**Activity:**
Retype exactly what runs from the first line of the data to the line with "for a, b in", keeping both of those lines and skipping pictures.

Extracted data entries
*** Block opens ***

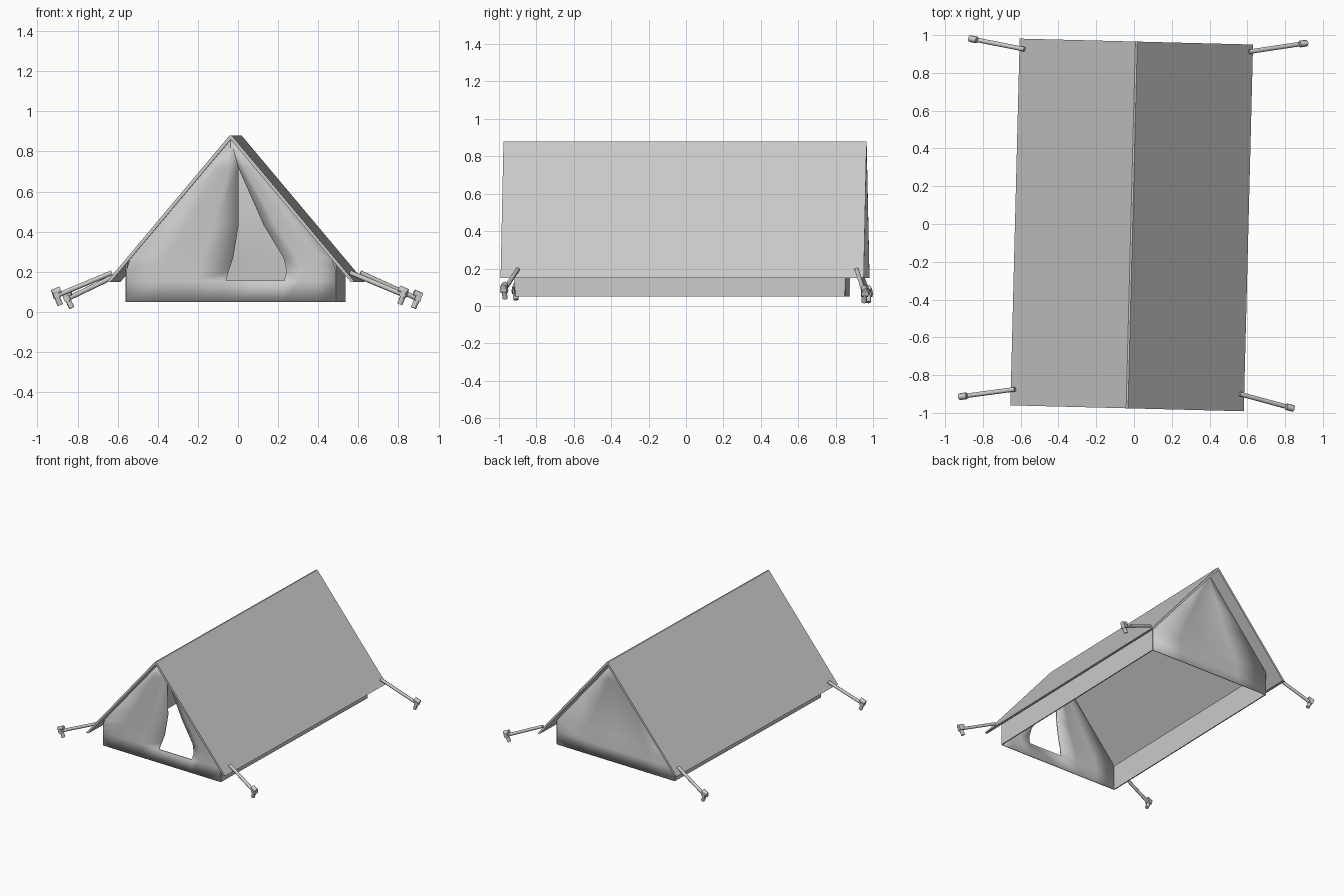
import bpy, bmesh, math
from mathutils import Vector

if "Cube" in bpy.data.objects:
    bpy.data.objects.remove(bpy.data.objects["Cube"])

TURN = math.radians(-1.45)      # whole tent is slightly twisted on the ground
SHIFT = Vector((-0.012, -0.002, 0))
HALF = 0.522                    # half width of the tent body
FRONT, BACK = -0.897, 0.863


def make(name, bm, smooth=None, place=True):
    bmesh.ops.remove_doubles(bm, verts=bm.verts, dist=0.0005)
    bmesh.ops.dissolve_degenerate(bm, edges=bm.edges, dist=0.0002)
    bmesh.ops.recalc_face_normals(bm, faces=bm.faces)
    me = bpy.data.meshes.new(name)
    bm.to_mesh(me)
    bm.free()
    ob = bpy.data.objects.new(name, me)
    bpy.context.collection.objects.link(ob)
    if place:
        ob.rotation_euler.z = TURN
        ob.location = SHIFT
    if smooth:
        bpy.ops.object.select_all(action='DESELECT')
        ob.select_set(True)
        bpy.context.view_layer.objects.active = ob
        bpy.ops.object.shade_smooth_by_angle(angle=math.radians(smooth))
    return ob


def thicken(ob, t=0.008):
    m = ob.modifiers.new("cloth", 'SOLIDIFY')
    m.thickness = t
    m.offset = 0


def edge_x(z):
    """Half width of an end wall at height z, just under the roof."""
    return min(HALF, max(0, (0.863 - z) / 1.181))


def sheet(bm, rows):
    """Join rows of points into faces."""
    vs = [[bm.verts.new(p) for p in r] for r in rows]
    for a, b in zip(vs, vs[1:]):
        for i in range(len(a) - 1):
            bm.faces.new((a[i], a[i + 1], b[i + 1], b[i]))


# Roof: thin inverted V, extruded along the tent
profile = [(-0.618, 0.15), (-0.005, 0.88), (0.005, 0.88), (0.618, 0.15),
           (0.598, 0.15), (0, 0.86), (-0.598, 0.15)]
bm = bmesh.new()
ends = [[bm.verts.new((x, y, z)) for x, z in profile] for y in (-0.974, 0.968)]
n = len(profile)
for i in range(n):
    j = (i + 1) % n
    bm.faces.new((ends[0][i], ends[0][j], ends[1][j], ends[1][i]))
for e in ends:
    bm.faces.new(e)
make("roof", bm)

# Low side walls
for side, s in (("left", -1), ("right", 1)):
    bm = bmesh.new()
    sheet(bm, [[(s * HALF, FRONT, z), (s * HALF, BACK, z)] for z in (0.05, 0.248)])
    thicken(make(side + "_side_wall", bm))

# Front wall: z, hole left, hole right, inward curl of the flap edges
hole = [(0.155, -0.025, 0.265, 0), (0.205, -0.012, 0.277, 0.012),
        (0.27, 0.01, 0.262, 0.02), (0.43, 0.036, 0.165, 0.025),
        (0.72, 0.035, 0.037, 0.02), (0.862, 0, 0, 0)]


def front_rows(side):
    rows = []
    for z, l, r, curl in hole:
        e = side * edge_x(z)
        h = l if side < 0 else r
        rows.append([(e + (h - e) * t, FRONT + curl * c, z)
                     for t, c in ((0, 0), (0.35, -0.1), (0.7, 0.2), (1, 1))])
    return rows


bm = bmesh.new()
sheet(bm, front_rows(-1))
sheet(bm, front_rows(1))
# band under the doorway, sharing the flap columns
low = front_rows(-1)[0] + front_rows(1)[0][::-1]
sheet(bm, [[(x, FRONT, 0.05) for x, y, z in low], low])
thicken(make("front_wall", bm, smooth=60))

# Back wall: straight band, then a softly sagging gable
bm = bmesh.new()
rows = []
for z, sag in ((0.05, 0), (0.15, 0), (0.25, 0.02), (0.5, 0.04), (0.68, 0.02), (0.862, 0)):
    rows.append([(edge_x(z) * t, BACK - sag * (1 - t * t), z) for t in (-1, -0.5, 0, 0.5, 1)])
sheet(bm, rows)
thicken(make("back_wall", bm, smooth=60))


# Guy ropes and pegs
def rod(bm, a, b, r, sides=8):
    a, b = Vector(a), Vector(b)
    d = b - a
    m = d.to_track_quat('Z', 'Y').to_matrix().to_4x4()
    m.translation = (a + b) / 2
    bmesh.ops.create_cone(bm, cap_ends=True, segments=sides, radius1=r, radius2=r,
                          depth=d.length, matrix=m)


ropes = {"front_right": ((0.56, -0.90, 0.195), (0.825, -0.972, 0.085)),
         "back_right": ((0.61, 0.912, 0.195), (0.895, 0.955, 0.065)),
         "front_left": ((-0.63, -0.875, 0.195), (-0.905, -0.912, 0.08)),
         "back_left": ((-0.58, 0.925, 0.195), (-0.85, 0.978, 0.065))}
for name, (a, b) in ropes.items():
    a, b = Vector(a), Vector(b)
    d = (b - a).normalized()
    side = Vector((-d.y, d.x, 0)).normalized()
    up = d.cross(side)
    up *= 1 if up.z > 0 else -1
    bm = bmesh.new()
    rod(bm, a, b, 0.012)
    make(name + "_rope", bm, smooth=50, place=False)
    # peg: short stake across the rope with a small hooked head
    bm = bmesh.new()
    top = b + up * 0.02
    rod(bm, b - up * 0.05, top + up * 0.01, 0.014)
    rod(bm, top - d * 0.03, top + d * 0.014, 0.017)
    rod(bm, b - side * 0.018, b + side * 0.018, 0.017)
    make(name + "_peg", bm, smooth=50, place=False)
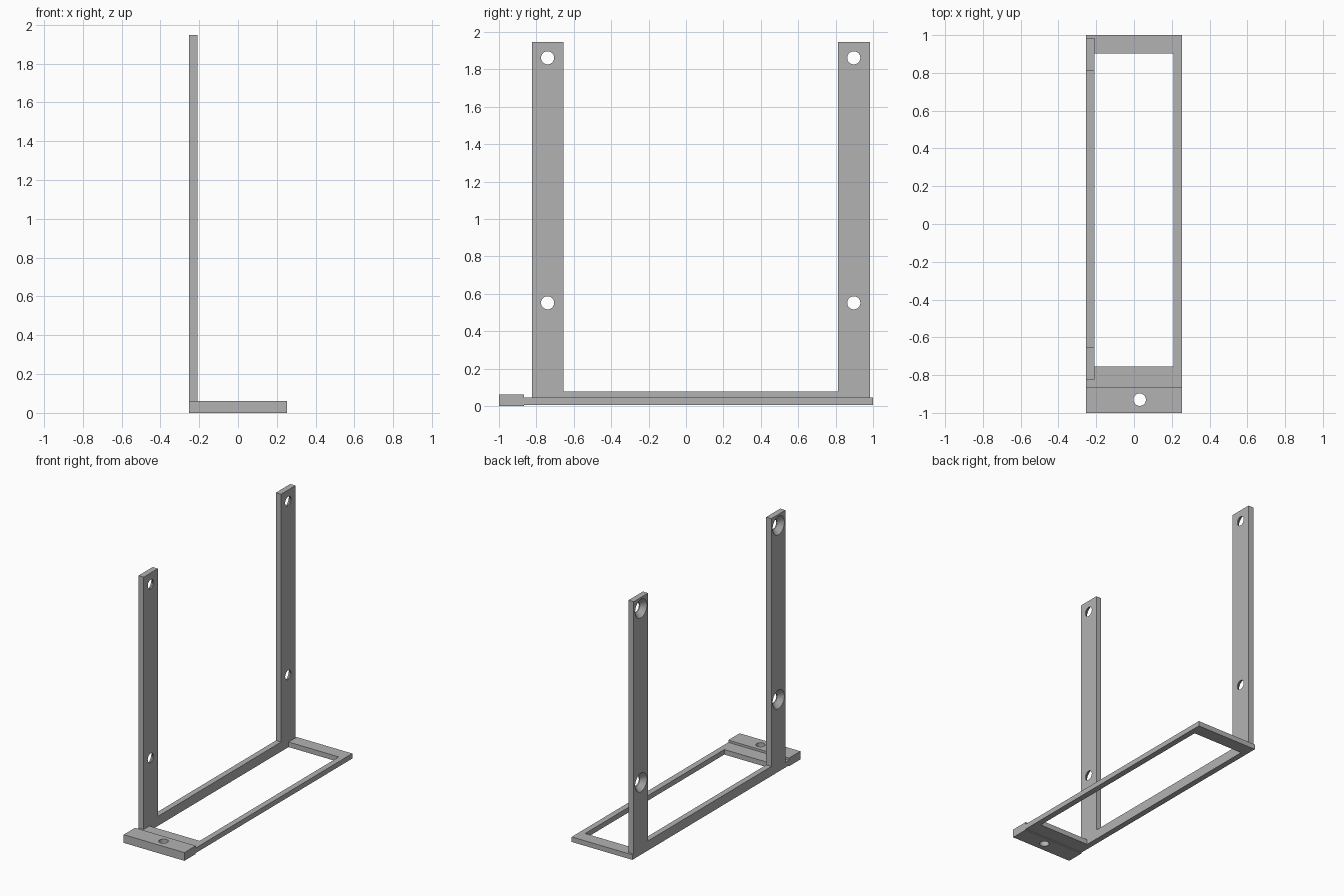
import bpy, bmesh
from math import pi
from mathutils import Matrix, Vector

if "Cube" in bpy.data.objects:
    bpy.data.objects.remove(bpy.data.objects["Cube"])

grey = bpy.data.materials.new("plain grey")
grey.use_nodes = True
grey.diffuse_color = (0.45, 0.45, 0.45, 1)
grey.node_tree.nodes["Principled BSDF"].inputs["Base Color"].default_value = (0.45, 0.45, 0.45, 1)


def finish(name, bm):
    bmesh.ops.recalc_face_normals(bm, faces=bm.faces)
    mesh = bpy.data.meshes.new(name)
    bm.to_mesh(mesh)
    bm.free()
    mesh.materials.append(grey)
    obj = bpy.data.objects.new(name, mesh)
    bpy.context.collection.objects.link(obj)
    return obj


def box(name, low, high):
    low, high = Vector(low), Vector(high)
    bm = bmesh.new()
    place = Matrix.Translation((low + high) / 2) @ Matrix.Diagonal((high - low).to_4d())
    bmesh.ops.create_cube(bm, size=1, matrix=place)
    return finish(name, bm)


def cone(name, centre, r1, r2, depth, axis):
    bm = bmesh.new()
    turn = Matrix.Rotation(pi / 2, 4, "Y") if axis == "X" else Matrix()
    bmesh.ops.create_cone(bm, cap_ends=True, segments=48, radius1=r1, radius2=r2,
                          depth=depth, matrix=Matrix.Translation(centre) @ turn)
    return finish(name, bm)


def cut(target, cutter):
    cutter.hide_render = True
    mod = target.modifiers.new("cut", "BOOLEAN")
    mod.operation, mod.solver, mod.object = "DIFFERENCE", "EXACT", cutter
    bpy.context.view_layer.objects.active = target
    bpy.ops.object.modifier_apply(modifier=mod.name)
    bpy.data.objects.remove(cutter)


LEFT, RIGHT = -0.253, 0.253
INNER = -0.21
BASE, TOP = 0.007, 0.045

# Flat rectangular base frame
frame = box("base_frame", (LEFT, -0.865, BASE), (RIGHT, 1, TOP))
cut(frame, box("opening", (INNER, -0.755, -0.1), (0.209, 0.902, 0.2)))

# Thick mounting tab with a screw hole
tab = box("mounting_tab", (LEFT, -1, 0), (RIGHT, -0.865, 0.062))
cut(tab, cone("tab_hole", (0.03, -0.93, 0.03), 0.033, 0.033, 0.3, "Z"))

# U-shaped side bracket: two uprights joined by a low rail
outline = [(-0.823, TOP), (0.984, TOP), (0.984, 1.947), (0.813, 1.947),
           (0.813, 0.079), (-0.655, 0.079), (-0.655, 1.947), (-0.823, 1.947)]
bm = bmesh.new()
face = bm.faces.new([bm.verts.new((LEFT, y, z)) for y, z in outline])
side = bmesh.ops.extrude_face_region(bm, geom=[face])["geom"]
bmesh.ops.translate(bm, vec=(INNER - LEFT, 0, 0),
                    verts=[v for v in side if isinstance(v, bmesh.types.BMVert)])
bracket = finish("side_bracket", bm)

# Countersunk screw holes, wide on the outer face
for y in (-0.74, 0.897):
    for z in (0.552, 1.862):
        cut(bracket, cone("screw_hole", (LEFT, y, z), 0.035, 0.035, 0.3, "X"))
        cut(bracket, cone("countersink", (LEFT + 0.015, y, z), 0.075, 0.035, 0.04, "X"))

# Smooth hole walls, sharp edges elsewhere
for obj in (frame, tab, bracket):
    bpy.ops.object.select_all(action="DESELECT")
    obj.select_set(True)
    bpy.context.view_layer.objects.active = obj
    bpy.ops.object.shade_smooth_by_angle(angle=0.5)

*** Block closes ***

**Exercise result:**
import bpy, bmesh, math
from mathutils import Vector

if "Cube" in bpy.data.objects:
    bpy.data.objects.remove(bpy.data.objects["Cube"])

TURN = math.radians(-1.45)      # whole tent is slightly twisted on the ground
SHIFT = Vector((-0.012, -0.002, 0))
HALF = 0.522                    # half width of the tent body
FRONT, BACK = -0.897, 0.863


def make(name, bm, smooth=None, place=True):
    bmesh.ops.remove_doubles(bm, verts=bm.verts, dist=0.0005)
    bmesh.ops.dissolve_degenerate(bm, edges=bm.edges, dist=0.0002)
    bmesh.ops.recalc_face_normals(bm, faces=bm.faces)
    me = bpy.data.meshes.new(name)
    bm.to_mesh(me)
    bm.free()
    ob = bpy.data.objects.new(name, me)
    bpy.context.collection.objects.link(ob)
    if place:
        ob.rotation_euler.z = TURN
        ob.location = SHIFT
    if smooth:
        bpy.ops.object.select_all(action='DESELECT')
        ob.select_set(True)
        bpy.context.view_layer.objects.active = ob
        bpy.ops.object.shade_smooth_by_angle(angle=math.radians(smooth))
    return ob


def thicken(ob, t=0.008):
    m = ob.modifiers.new("cloth", 'SOLIDIFY')
    m.thickness = t
    m.offset = 0


def edge_x(z):
    """Half width of an end wall at height z, just under the roof."""
    return min(HALF, max(0, (0.863 - z) / 1.181))


def sheet(bm, rows):
    """Join rows of points into faces."""
    vs = [[bm.verts.new(p) for p in r] for r in rows]
    for a, b in zip(vs, vs[1:]):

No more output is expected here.